At 5 a.m., we began our ascent up the Roman Path to the ancient citadel of Masada, caught in a traffic jam of Taglit/Birthright groups also making their way up the mountain. It was here in the Judean Desert that King Herod the Great erected his luxurious fortress. And it was here that a group of desperate Jews fought the Romans and then committed mass suicide so they could die free rather than face capture and slavery by their pagan conquerors.
We made the steep climb in the pre-dawn hours, just barely making it in time to a stone platform in the ruins to watch the unforgettable sunrise projecting a haze across the receding blue waters of the Dead Sea; at the same time, the full moon was setting to the west. We then held our morning tefillah together with a surprising amount of ruach after a 5 a.m. hike. It was a long way from the Ulam K’lalee at CDS, but the connection was palpable; if you missed the Shacharit live stream on Facebook, you can catch the recording here. The prize goes to the first blog reader who can identify the man in the keffiyah and sunglasses in the photos below.
We learned how fresh water was carried to the fortress and stored in cisterns, saw frescoes from Herodian times, and discussed evidence that the Jews came to Masada to live, not to die. And we learned how to recharge our batteries with enough energy to make it down the mountain before breakfast …
Our descent was along the winding and rocky Snake Path, and all of us felt a huge sense of accomplishment after successfully zigzagging our way down from the plateau in the intense heat. After a tough, but exhilarating morning, we headed for the nearest desert oasis—Ein Gedi nature reserve—to cool off. According to the Book of Samuel, fleeing from King Saul, King David hid in the strongholds at Ein Gedi and Saul sought him “even upon the most craggy rocks, which are accessible only to wild goats.” We weren’t lucky enough to see any ibex there, but boy, did the waterfalls feel good!
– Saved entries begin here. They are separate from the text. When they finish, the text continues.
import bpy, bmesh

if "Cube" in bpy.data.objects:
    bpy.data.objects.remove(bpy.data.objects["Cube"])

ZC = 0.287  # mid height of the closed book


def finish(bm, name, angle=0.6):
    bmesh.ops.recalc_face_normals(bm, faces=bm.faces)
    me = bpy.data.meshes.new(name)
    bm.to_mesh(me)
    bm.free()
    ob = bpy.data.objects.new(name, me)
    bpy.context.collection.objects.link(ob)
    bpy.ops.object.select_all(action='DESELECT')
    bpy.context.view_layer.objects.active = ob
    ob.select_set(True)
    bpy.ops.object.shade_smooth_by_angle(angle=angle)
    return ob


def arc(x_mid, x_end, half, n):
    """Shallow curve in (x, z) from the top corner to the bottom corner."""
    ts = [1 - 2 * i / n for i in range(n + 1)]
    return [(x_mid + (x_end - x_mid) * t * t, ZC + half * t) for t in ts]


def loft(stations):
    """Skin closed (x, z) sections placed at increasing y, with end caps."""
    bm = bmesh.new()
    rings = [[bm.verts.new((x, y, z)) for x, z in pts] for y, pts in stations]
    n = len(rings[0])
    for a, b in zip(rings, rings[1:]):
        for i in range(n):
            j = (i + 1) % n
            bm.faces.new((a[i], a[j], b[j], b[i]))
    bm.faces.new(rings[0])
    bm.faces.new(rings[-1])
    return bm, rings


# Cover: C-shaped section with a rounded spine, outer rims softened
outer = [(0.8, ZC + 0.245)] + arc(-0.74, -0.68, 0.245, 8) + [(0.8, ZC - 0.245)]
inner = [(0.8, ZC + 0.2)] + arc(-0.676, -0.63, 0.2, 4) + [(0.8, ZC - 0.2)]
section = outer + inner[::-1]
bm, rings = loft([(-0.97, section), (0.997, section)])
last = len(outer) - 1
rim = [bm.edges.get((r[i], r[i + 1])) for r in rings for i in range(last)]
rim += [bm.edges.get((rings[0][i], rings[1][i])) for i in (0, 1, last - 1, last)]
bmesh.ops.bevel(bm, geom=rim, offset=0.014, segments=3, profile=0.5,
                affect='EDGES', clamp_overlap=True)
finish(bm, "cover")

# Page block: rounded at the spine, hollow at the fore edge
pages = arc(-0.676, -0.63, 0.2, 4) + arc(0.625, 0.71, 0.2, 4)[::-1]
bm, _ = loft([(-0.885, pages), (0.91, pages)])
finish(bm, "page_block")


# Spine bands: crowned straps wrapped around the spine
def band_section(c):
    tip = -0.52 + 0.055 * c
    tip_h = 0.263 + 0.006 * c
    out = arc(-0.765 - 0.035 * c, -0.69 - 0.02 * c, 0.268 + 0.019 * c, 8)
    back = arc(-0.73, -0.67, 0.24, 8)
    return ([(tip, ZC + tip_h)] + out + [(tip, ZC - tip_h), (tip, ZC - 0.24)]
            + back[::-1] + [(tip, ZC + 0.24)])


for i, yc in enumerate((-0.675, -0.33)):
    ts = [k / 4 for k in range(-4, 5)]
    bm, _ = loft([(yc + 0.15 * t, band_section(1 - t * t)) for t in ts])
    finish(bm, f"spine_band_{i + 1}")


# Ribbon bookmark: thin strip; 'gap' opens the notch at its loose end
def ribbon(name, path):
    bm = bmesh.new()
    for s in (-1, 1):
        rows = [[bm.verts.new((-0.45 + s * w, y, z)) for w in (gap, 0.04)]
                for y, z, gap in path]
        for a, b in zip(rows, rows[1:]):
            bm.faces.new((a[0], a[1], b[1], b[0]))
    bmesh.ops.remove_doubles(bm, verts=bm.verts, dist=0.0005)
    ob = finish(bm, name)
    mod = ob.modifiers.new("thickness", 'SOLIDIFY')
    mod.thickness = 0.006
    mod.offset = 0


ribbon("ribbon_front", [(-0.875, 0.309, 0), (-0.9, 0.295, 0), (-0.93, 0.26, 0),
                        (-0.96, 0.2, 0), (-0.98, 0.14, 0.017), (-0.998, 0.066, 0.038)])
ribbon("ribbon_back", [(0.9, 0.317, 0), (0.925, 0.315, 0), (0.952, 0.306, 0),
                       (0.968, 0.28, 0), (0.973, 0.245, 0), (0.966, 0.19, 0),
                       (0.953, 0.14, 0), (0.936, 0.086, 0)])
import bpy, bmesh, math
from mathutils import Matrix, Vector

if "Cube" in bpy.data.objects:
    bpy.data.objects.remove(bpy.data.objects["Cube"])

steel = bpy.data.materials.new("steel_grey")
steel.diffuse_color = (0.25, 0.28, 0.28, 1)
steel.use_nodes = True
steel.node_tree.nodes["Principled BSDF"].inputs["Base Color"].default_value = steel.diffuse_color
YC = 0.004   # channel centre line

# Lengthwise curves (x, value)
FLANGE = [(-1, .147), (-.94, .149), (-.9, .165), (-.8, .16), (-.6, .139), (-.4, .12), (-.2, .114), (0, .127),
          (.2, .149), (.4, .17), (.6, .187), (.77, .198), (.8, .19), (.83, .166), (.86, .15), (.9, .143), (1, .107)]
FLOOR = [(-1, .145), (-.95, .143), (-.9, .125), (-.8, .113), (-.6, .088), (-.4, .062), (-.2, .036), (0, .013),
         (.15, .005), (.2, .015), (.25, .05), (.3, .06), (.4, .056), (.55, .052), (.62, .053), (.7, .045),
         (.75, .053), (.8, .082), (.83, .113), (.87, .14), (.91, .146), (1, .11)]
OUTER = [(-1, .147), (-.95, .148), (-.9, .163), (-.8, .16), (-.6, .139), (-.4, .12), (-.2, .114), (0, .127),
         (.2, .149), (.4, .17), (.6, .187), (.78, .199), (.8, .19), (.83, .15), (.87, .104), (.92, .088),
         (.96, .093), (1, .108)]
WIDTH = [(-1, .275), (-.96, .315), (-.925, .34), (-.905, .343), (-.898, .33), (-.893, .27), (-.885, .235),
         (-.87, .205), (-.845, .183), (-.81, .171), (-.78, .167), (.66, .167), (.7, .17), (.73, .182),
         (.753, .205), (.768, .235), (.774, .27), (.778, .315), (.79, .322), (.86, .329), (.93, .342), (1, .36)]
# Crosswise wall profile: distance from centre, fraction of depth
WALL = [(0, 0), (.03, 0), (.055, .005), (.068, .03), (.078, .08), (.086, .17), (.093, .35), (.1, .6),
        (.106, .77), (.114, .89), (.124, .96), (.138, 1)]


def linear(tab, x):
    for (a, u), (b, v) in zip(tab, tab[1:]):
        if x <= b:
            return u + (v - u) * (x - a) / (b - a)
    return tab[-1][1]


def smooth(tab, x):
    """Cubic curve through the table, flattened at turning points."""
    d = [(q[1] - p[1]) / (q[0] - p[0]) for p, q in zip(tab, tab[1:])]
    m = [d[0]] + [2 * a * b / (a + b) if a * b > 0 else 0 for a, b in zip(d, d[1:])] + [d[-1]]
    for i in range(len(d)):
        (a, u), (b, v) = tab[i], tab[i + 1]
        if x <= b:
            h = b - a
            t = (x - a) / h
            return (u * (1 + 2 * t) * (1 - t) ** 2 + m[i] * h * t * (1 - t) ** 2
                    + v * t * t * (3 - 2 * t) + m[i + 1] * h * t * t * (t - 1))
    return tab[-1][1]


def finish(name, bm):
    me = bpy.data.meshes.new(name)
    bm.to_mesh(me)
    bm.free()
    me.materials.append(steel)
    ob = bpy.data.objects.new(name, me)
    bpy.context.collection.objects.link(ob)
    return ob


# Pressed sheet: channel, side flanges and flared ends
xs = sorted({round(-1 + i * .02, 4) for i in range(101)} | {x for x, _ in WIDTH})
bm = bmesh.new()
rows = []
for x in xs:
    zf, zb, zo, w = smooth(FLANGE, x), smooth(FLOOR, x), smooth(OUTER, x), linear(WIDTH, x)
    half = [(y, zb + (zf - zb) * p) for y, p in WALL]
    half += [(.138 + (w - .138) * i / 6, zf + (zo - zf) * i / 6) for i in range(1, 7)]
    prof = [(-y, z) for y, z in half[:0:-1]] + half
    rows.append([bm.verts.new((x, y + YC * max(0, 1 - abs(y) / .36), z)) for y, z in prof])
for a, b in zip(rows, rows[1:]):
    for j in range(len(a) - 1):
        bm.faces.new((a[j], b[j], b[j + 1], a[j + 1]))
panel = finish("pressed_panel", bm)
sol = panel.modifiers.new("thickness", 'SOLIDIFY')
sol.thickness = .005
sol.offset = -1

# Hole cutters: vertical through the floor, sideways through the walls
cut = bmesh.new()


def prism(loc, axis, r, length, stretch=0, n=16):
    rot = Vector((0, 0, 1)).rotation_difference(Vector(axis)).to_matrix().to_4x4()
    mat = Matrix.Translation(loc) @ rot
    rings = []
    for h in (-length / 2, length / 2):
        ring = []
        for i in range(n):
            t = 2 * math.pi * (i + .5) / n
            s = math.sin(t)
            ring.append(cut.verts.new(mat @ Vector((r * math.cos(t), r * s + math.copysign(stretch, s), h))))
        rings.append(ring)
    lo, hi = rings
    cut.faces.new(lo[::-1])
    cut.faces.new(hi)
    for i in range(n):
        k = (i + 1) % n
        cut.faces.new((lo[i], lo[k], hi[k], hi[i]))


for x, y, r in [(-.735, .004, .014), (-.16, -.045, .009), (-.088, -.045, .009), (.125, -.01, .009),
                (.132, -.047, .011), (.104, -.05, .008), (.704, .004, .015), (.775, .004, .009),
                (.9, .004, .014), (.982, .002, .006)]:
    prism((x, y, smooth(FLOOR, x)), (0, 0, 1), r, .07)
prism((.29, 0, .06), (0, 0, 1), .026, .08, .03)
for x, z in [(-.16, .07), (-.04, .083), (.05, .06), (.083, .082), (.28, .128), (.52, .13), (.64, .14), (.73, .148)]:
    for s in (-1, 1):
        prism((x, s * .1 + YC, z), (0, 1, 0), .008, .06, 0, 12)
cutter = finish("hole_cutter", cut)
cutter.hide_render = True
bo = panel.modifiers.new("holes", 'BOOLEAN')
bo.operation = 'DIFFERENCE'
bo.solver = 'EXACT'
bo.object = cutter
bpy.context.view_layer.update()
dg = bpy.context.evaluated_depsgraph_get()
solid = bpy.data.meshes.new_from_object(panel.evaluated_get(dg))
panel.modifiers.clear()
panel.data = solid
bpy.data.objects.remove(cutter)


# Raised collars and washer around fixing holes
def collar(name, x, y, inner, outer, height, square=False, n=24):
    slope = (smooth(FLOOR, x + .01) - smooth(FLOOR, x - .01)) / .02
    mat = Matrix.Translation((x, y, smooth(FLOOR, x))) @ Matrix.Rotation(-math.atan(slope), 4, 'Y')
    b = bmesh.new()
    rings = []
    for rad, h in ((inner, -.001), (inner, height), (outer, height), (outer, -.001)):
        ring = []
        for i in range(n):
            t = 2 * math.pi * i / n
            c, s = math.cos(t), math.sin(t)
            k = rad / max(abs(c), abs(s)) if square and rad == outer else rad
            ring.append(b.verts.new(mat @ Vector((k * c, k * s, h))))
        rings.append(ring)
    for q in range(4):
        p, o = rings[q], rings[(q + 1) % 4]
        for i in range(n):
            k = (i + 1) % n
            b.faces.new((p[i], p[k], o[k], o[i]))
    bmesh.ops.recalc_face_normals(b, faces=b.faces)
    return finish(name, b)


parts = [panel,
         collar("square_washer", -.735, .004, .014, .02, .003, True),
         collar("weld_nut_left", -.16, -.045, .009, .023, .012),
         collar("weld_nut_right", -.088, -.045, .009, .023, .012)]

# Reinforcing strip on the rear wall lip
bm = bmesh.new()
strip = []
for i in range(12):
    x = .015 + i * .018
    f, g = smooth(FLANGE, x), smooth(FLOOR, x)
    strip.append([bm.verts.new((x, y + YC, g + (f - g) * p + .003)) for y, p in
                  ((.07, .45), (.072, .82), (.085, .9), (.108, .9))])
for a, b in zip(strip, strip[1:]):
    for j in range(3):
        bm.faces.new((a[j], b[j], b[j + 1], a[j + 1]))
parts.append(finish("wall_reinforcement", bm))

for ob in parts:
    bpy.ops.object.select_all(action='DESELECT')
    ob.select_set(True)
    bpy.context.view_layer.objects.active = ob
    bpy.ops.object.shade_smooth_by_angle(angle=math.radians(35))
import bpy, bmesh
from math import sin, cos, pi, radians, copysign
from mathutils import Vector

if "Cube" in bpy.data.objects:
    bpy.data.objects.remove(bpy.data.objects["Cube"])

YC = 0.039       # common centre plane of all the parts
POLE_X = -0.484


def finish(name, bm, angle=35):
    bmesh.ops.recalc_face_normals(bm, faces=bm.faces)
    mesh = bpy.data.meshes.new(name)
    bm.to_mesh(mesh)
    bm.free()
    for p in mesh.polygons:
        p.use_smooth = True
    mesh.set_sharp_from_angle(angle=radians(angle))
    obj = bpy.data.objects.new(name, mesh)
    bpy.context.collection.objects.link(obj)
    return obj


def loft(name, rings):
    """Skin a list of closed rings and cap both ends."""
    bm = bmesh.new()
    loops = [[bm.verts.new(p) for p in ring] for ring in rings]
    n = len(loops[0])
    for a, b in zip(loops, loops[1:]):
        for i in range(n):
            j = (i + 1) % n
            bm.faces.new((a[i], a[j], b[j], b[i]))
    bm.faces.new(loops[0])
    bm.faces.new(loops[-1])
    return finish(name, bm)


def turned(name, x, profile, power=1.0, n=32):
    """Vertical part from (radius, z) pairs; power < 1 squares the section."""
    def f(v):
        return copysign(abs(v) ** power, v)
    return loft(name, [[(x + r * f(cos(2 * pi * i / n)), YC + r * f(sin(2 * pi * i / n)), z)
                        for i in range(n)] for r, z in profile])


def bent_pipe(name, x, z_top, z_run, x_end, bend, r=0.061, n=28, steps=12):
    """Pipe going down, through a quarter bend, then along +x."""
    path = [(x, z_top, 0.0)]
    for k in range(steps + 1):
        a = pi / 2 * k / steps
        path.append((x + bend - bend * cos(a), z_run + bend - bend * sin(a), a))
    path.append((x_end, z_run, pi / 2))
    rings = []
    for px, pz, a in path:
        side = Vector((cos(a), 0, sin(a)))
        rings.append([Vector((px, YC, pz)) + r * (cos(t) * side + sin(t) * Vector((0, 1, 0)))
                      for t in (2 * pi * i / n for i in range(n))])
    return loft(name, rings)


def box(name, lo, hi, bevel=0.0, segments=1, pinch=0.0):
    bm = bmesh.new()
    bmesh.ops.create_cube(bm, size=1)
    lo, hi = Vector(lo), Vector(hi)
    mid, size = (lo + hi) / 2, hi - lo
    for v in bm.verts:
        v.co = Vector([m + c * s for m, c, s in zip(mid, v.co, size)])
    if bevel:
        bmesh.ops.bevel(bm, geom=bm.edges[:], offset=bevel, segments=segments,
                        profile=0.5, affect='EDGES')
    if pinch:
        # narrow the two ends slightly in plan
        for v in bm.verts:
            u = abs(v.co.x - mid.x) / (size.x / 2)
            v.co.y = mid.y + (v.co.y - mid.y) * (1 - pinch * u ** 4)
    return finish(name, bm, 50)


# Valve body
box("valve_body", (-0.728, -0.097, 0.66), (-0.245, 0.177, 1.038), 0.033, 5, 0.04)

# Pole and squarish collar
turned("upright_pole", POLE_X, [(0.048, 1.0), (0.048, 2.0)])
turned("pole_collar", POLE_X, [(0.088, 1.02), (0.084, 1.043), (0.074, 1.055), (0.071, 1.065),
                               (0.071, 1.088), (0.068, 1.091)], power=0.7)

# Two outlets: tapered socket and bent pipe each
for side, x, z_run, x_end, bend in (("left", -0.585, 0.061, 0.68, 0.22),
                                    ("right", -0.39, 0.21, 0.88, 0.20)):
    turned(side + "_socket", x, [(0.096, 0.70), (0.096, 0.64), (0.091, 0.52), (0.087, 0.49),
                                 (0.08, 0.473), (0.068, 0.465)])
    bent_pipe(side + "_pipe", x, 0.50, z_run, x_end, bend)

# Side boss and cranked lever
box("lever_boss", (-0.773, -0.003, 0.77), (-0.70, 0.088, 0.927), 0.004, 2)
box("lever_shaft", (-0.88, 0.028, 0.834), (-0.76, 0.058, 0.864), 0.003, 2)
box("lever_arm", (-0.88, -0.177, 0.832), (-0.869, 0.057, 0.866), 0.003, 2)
From Ein Gedi, we headed to a nearby resort for a float in the Dead Sea, some fun in the mineral-rich black mud, and a refreshing dip in the pool before turning north to Tverya, which will be our home base for the next few days. Stay tuned!